• Extracted information:
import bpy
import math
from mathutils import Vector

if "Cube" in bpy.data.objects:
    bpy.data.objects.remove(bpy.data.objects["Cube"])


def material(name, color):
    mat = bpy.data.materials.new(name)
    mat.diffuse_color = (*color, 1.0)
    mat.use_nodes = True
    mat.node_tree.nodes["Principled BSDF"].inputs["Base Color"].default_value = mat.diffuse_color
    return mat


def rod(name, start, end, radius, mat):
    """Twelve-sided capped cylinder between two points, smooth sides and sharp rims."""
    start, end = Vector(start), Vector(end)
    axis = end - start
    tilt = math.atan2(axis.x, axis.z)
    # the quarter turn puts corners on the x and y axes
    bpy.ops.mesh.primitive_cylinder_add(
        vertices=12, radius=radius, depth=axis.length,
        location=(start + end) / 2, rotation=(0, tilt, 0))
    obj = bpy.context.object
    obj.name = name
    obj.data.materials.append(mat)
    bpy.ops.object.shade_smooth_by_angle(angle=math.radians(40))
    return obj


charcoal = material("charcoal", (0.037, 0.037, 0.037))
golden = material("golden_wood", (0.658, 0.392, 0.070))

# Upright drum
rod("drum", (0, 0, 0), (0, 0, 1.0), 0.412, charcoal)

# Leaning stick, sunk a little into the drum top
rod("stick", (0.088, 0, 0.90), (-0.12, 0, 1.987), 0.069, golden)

• What is needed: For the word "tilt", go through the records and show each line that carries it.

• Expected output:
    tilt = math.atan2(axis.x, axis.z)
        location=(start + end) / 2, rotation=(0, tilt, 0))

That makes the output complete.